On September 25, 2012, former President Obama spoke to the United Nations two weeks after the riotous Benghazi attacks on the US Consulate resulting in the deaths of four Americans. At that time, the President and his administration were still blaming the attacks on an uploaded YouTube video entitled “The Innocence of Muslims,” which lampooned the life of Muhammad, even though they knew beyond any doubt that the video played no role in the Benghazi uprising.
This false charge, however, gave the President warrant for one of his more dramatic declarations during that speech: “The future must not belong to those who slander the prophet of Islam.”
I am in full agreement with Mr. Obama’s statement. Slander is never a good thing; in fact, the Bible labels it a sin. To slander anyone is an evil act; how much worse when the object of that slander is highly revered by one fifth of the world’s population!
However, though I oppose slander, I am all in favor of telling the truth about someone, even when it is unpalatable, if such revelations will prevent others from being misled to their own detriment.
Early this month, a billboard message went up beside Interstate 465 on the eastern side of Indianapolis. It purports to describe “the Perfect Man,” though it never refers to anyone by name. Nevertheless, Muslims immediately took it as an attack on their prophet. Rima Shahid, the executive director of the Muslim Alliance of Indiana, expressed her outrage, claiming the billboard’s message is one of hate. Other Muslims are calling this an example of bigotry, racism, Islamophobia, and again, “hate speech.” Democratic Congressman from Indiana, Andre Carson, one of two Muslims in the US House of Representatives, described it as “unacceptable, disappointing and … un-American.”

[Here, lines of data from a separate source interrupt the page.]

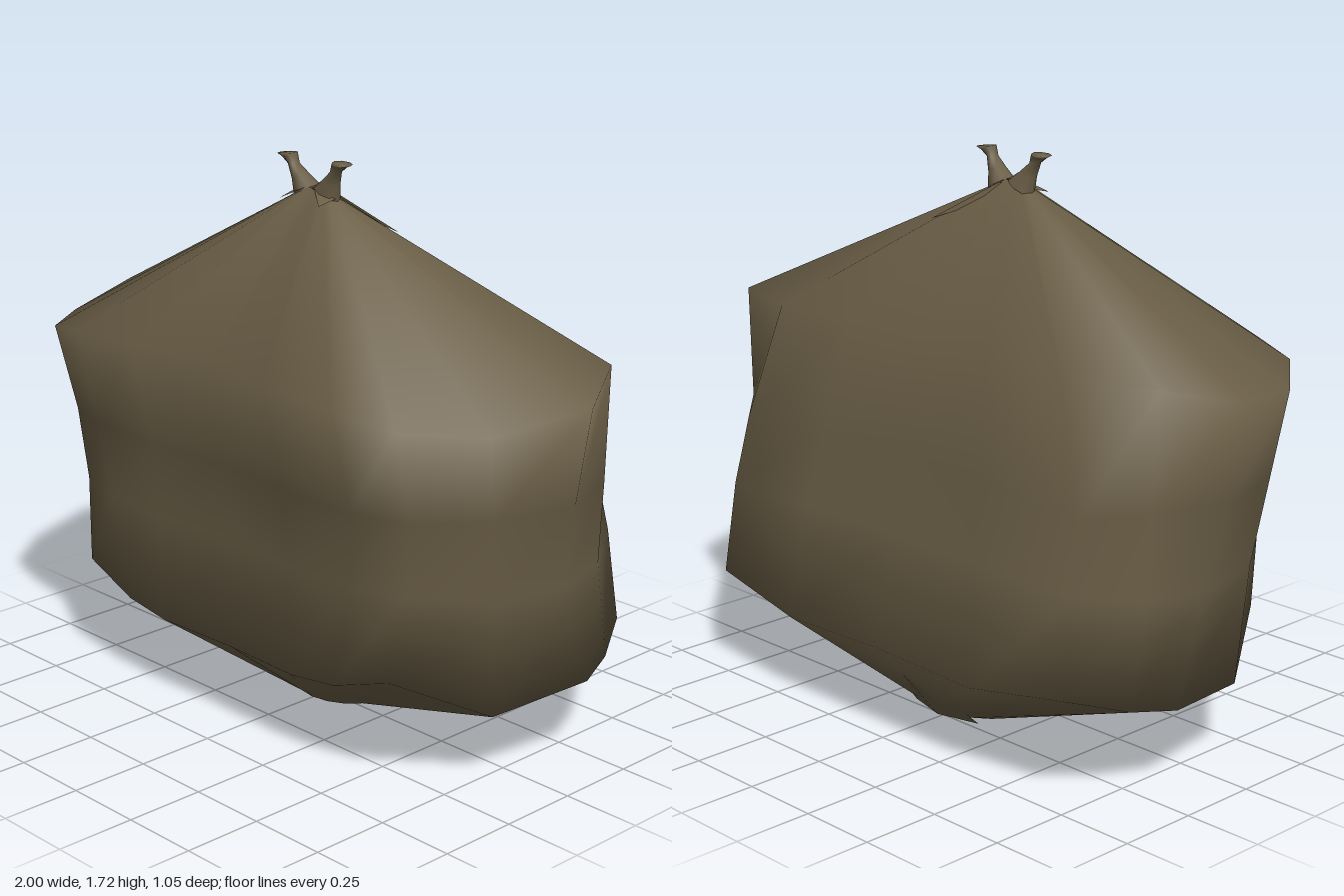
import * as THREE from 'three';

const cloth = new THREE.MeshStandardMaterial({ color: 0x6a5e46, side: THREE.DoubleSide });
cloth.name = 'brown sackcloth';

// Skin a stack of closed rings (arrays of [x, y, z]) with smooth normals and a closed top
function loft(rings, name) {
  const n = rings[0].length, pos = rings.flat(2), index = [];
  for (let i = 0; i < rings.length - 1; i++) {
    for (let j = 0; j < n; j++) {
      const a = i * n + j, b = i * n + (j + 1) % n;
      index.push(a, b, b + n, a, b + n, a + n);
    }
  }
  const top = rings[rings.length - 1], start = (rings.length - 1) * n;
  pos.push(...[0, 1, 2].map(k => top.reduce((s, p) => s + p[k], 0) / n));
  for (let j = 0; j < n; j++) index.push(start + j, start + (j + 1) % n, rings.length * n);
  const geo = new THREE.BufferGeometry();
  geo.setAttribute('position', new THREE.Float32BufferAttribute(pos, 3));
  geo.setIndex(index);
  geo.computeVertexNormals();
  const mesh = new THREE.Mesh(geo, cloth);
  mesh.name = name;
  return mesh;
}

// Complete a half section of [x, y, z], given front to back, by mirroring it
function ring(half) {
  return [...half, ...half.slice(1, -1).reverse().map(([x, y, z]) => [-x, y, z])];
}

// Half of a small ellipse, with as many points as the body sections
function ellipseHalf(rx, rz, cz, height) {
  return Array.from({ length: 10 }, (_, i) => {
    const a = i / 9 * Math.PI;
    const x = i % 9 ? rx * Math.sin(a) : 0, z = cz + rz * Math.cos(a);
    return [x, height(x, z), z];
  });
}

// Horn of twisted cloth: rings of centre x, y, z, radii x and z, tilt
function horn(side) {
  const rows = [
    [0.042, 1.615, 0.04, 0.044, 0.036, 0.5],
    [0.066, 1.655, 0.045, 0.024, 0.028, 0.4],
    [0.09, 1.69, 0.05, 0.015, 0.02, 0],
    [0.106, 1.71, 0.05, 0.025, 0.024, 0.1],
    [0.117, 1.718, 0.05, 0.032, 0.029, 0.1]
  ];
  const rings = rows.map(([cx, cy, cz, rx, rz, tilt]) => Array.from({ length: 8 }, (_, i) => {
    const a = i / 8 * Math.PI * 2, dx = Math.sin(a) * rx;
    return [side * cx + dx, cy - side * dx * tilt, cz + Math.cos(a) * rz];
  }));
  return loft(rings, side > 0 ? 'leftHorn' : 'rightHorn');
}

// Thin cloth triangle
function fold(name, ...points) {
  const geo = new THREE.BufferGeometry();
  geo.setAttribute('position', new THREE.Float32BufferAttribute(points.flat(), 3));
  geo.computeVertexNormals();
  const mesh = new THREE.Mesh(geo, cloth);
  mesh.name = name;
  return mesh;
}

export function createModel() {
  const group = new THREE.Group();
  group.name = 'sack';

  // Body half sections, from the lower rim to the shoulder
  const lower = [[0, 0.28, 0.41], [0.29, 0.28, 0.42], [0.46, 0.3, 0.415], [0.67, 0.37, 0.4],
    [0.83, 0.237, 0.14], [0.9, 0.27, -0.19], [0.85, 0.29, -0.33], [0.76, 0.34, -0.49],
    [0.4, 0.285, -0.52], [0, 0.3, -0.527]];
  const waist = [[0, 0.62, 0.4], [0.29, 0.62, 0.425], [0.53, 0.62, 0.42], [0.71, 0.63, 0.37],
    [0.85, 0.6, 0.17], [0.895, 0.59, -0.08], [0.85, 0.6, -0.28], [0.74, 0.63, -0.455],
    [0.37, 0.64, -0.475], [0, 0.64, -0.44]];
  const chest = [[0, 0.86, 0.42], [0.29, 0.86, 0.45], [0.56, 0.86, 0.445], [0.73, 0.86, 0.39],
    [0.88, 0.86, 0.21], [0.95, 0.86, -0.05], [0.87, 0.86, -0.27], [0.72, 0.84, -0.41],
    [0.34, 0.87, -0.415], [0, 0.87, -0.375]];
  const shoulder = [[0, 1.18, 0.465], [0.29, 1.18, 0.525], [0.56, 1.17, 0.52], [0.74, 1.14, 0.46],
    [0.91, 1.12, 0.25], [1, 1.155, -0.05], [0.88, 1.21, -0.27], [0.6, 1.215, -0.36],
    [0.3, 1.215, -0.35], [0, 1.215, -0.34]];

  // The body is open at the bottom
  group.add(loft([
    ring(ellipseHalf(0.165, 0.165, -0.1, (x, z) => 0.002 + 0.35 * (z + 0.02) ** 2)),
    ring(lower),
    ring(waist),
    ring(chest),
    ring(shoulder),
    ring(ellipseHalf(0.085, 0.025, 0.045, x => 1.635 - 0.4 * x))
  ], 'body'));

  for (const side of [1, -1]) {
    group.add(horn(side));
    // Small pleat in front of the neck
    group.add(fold('neckPleat',
      [side * 0.02, 1.63, 0.07], [side * 0.085, 1.595, 0.115], [side * 0.09, 1.61, 0.05]));
    // Pinched fold running up the back from the opening
    group.add(fold('baseFold',
      [side * 0.14, 0.01, -0.235], [0, 0.012, -0.275], [0, 0.32, -0.53]));
  }

  // Loose strand behind the neck
  group.add(fold('looseStrand', [-0.07, 1.615, 0.05], [0.02, 1.625, 0.01], [0.2, 1.505, -0.1]));
  return group;
}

Why are Muslims so sure that this billboard points to their prophet? Perhaps, first of all, because one of the most popular titles for Muhammad in Islam is “the Perfect Man.” He is seen as the human ideal which all others are meant to emulate. And, no doubt, many Muslims know some of the sordid details from their own sacred sources (Qur’an, Hadith and Sira) that are encapsulated under the six bullet points on the billboard:
- Married a 6 year old
- Slave owner and dealer
- Beheaded 600 Jews in one day
- 13 wives, 11 at one time
- Tortured and killed unbelievers
For these to be made public in such a stark way is understandably upsetting to those who revere Muhammad as the primary object of their religious affection, along with Allah. Media interviews with Muslims lambaste the billboard’s claims as “vicious lies,” “completely false,” “negative narrative and rhetoric.” Some folks are lobbying to have the billboard removed by legal (or not so legal) means.
Interestingly, the billboard owner has come forward to identify himself and to issue a counter-challenge to those opposed to the message: The billboard will be removed immediately if anyone can prove its statements to be false.
And that’s the problem for Muslims — according to their own ancient sources, which they hold to be historically reliable, each of these claims is basically accurate, if starkly stated. So how can Muslims state so confidently that this is a smear campaign against the prophet, and such lies cannot be tolerated? I think there are only three possibilities:
- They are ignorant of their own sources, and cannot believe such things could be true of their prophet. Thus the claims must be the work of hate-filled bigots who will say anything to discredit Islam.
- They know these things are true, but are practicing taqiyya — religiously sanctioned lying to protect their religion when it is under attack.
- They have been raised to love and revere Muhammad to such a degree that even though they know these things about him to be true, they see them as insignificant flaws compared to the otherwise overwhelming brilliance (in their minds) of his character and life.
I believe the majority of Muslims are in the first category, whereas most well-informed, moderate, pious Muslims fall into the third category. It pains them to be confronted with the truths contained in their own early sources, and so they lie or dissemble in order to avoid having their cherished convictions challenged and the object of their affections tarnished publicly.
Truth and beauty are meant to go together, but in a fallen world truth has a second duty — to expose the ugliness of evil. When depravity is revealed, we have a choice: side with the truth, as painful as it may be to our past convictions, or reject the light and cloak ourselves in the darkness to avoid the hard work of rebuilding our lives on a more solid foundation.
The future must not belong to those who slander the prophet. On this we can all agree. But what about those who reveal the truth — truth that is available for anyone to find with just a little bit of research into orthodox Islamic literature? The billboard in question is telling the truth. The choice of allegiance is offered with no sugar-coating. Is anybody listenting? Does anybody care?